Bonnie has two great dogs: Dandelion, the Parson Russel terrier, and Sage, the very soft beagle. Before I left, she wanted to show me the third pet, who lives in the back yard.
Perched in a patch of dragon lilies, snap dragons, daises, and other grasses and flowers, was a huge metal dragon! Bonnie named it, “Joyful.”
For more about organic and biodynamic farming, check out my article featuring draft horses:
A thriving coexistence: cultivating Zoöpolis.
Zoöpolis is a new word for me. Maybe you already know it? It has a z and an umlaut, so I already liked it, before I knew what it meant. Jennifer Wolch, a geographer coined this term.
Definition: The place where the polis meets the zoo, an overlap of human and animal geographies. A zoöpolis happens when we create landscapes in which humans and animals coexist, or even thrive alongside each other. I saw this word in Crow Planet, Essential Wisdom from the Urban Wilderness, by Lyanda Lynn Haupt.
I like to make signs. So it came to be: zoöpolis holds its place in my homemade trellis. It was there for one day when I saw a pair of crows carefully choosing old dry plant skeletons for their nest build. They looked like a couple at home depot choosing fence boards. Did they read my sign? I mean, they ARE smart. I’ve seen crows in my yard before, picking at things, strolling about. But, with the sign blessing their presence, everything looked different, more unified, more alive and thriving.
Resources are meant to be shared. I suggest making a yard that provides offerings, both for human and animal. For me, this means plants for pleasure, and harvest. Many options provide both, for example, patches of sunflowers are visually sensational, while serving as pollinators. Bees buzz over them in the warm sun, heavy with thick pollen panniers. After a few weeks, the dried sunflowers become feeding stations to chickadee, golden finch, and squirrels.

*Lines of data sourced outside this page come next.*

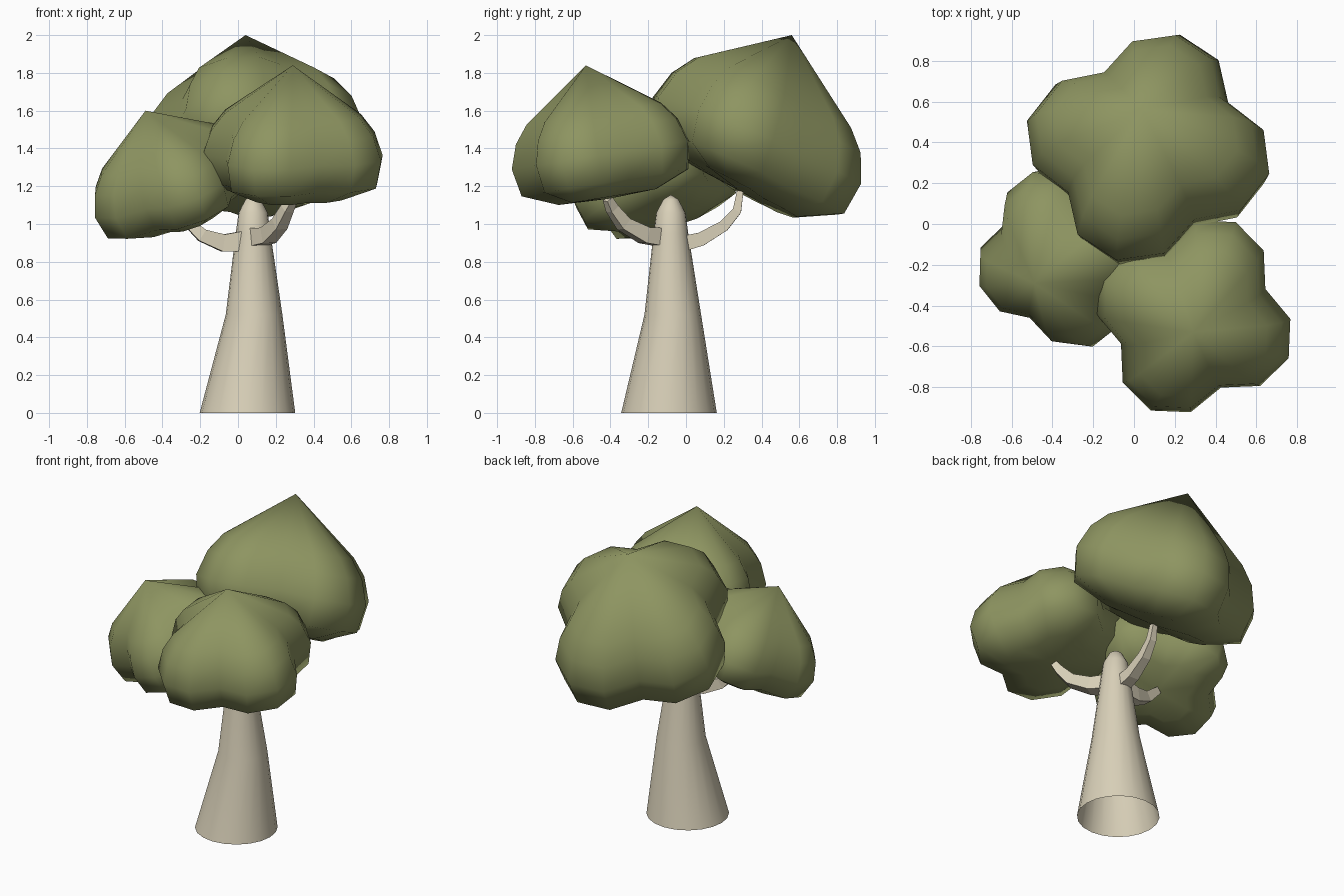
import bpy, bmesh, math
from mathutils import Vector, Matrix

cube = bpy.data.objects.get("Cube")
if cube:
    bpy.data.objects.remove(cube, do_unlink=True)


def material(name, rgb):
    m = bpy.data.materials.new(name)
    m.use_nodes = True
    m.diffuse_color = (*rgb, 1)
    bsdf = next(n for n in m.node_tree.nodes if n.type == "BSDF_PRINCIPLED")
    bsdf.inputs["Base Color"].default_value = (*rgb, 1)
    return m


leaf = material("olive leaf", (0.27, 0.30, 0.12))
bark = material("pale bark", (0.69, 0.63, 0.48))


def activate(obj):
    bpy.ops.object.select_all(action="DESELECT")
    obj.select_set(True)
    bpy.context.view_layer.objects.active = obj


def loft(name, rings, start, end, mat, sharp):
    """Skin a stack of rings; start and end are optional closing points."""
    bm = bmesh.new()
    loops = [[bm.verts.new(p) for p in ring] for ring in rings]
    n = len(loops[0])
    for a, b in zip(loops, loops[1:]):
        for i in range(n):
            j = (i + 1) % n
            bm.faces.new((a[i], a[j], b[j], b[i]))
    for point, loop in ((start, loops[0]), (end, loops[-1])):
        if point is not None:
            tip = bm.verts.new(point)
            for i in range(n):
                bm.faces.new((loop[i], loop[(i + 1) % n], tip))
    bmesh.ops.recalc_face_normals(bm, faces=bm.faces)
    mesh = bpy.data.meshes.new(name)
    bm.to_mesh(mesh)
    bm.free()
    mesh.materials.append(mat)
    obj = bpy.data.objects.new(name, mesh)
    bpy.context.collection.objects.link(obj)
    activate(obj)
    bpy.ops.object.shade_smooth_by_angle(angle=math.radians(sharp))


# Clump rings from the underside up: radius and height; one lobe's outline
PROFILE = ((0.55, -0.41), (0.94, -0.26), (1.0, 0.03), (0.91, 0.28), (0.76, 0.46))
LOBE = (1.0, 0.93, 0.74, 0.93)


def canopy(name, centre, apex, radius, phase, sag):
    """Four-lobed leaf clump leaning to its apex; sag drops the leaning side."""
    axis = Vector(apex) - Vector(centre)
    lean = math.atan2(axis.y, axis.x)
    turn = Vector((0, 0, 1)).rotation_difference(axis).to_matrix().to_4x4()
    place = Matrix.Translation(centre) @ turn
    rings = []
    for r, z in PROFILE:
        ring = []
        for i in range(16):
            a = math.radians(phase) + math.tau * i / 16
            reach = r * LOBE[i % 4]
            ring.append(place @ (radius * Vector((reach * math.cos(a), reach * math.sin(a),
                                                  z - sag * math.cos(a - lean)))))
        rings.append(ring)
    base = place @ Vector((0, 0, -0.43 * radius))
    loft(name, rings, base, Vector(apex), leaf, 65)
    return base


back_base = canopy("back_canopy", (0.07, 0.37, 1.425), (0.04, 0.56, 2.0), 0.615, 76, 0.09)
left_base = canopy("front_left_canopy", (0.29, -0.45, 1.35), (0.29, -0.53, 1.84), 0.512, 66, 0)
right_base = canopy("right_canopy", (-0.345, -0.17, 1.2), (-0.49, -0.29, 1.6), 0.458, 17, 0)

# Flared trunk, open underneath: centre x, centre y, height, radius
TRUNK = ((0.05, -0.09, 0, 0.253), (0.085, -0.07, 0.52, 0.15),
         (0.08, -0.08, 0.95, 0.092), (0.08, -0.08, 1.06, 0.077), (0.08, -0.08, 1.13, 0.04))
trunk_rings = [[(x + r * math.cos(math.tau * i / 20), y + r * math.sin(math.tau * i / 20), z)
                for i in range(20)] for x, y, z, r in TRUNK]
loft("trunk", trunk_rings, None, (0.08, -0.08, 1.155), bark, 60)


# Tapered four-sided branches that curve up into each clump
def branch(name, points, thick):
    curve = bpy.data.curves.new(name, "CURVE")
    curve.dimensions = "3D"
    curve.bevel_depth = thick
    curve.bevel_resolution = 0
    curve.use_fill_caps = True
    spline = curve.splines.new("POLY")
    spline.use_smooth = False
    spline.points.add(len(points) - 1)
    for i, (sp, p) in enumerate(zip(spline.points, points)):
        sp.co = (*p, 1)
        sp.radius = 1 - 0.6 * i / (len(points) - 1)
        sp.tilt = math.radians(45)
    curve.materials.append(bark)
    obj = bpy.data.objects.new(name, curve)
    bpy.context.collection.objects.link(obj)
    activate(obj)
    bpy.ops.object.convert(target="MESH")


branch("back_branch", [(0.08, -0.04, 0.89), (0.08, 0.08, 0.92), (0.085, 0.2, 0.99),
                       (0.09, 0.27, 1.07), back_base], 0.06)
branch("front_left_branch", [(0.09, -0.12, 0.93), (0.16, -0.22, 0.94), (0.22, -0.33, 1.0),
                             (0.26, -0.39, 1.08), left_base], 0.07)
branch("right_branch", [(0.05, -0.09, 0.91), (-0.08, -0.1, 0.9), (-0.19, -0.12, 0.94),
                        right_base], 0.08)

You must throw in some art somewhere. I have twig structures. They are great to hang bird feeders from. People also like points of interest that move. I have a palomino. It is not a real horse, but a small replica. It is in a constant grazing pose. Every few days, when I’m out working in the yard, I’ll move it around. People are wild for this, often commenting that they enjoy looking for it. This little horse has stolen the show, and it’s the least amount of work for me to maintain.
Nest material can be fluffed with little effort. Crows mate for life and both the male and female collect nest materials and put it together. They look for pieces of straw, twigs, stripped bark, and feathers. If you want to offer some additional materials, put out yarn, brushed out animal fur, or bits of twine. Don’t put out dryer lint. It’s soft but can be an irritant to young birds.
Zoöpolis: It’s got something for everyone.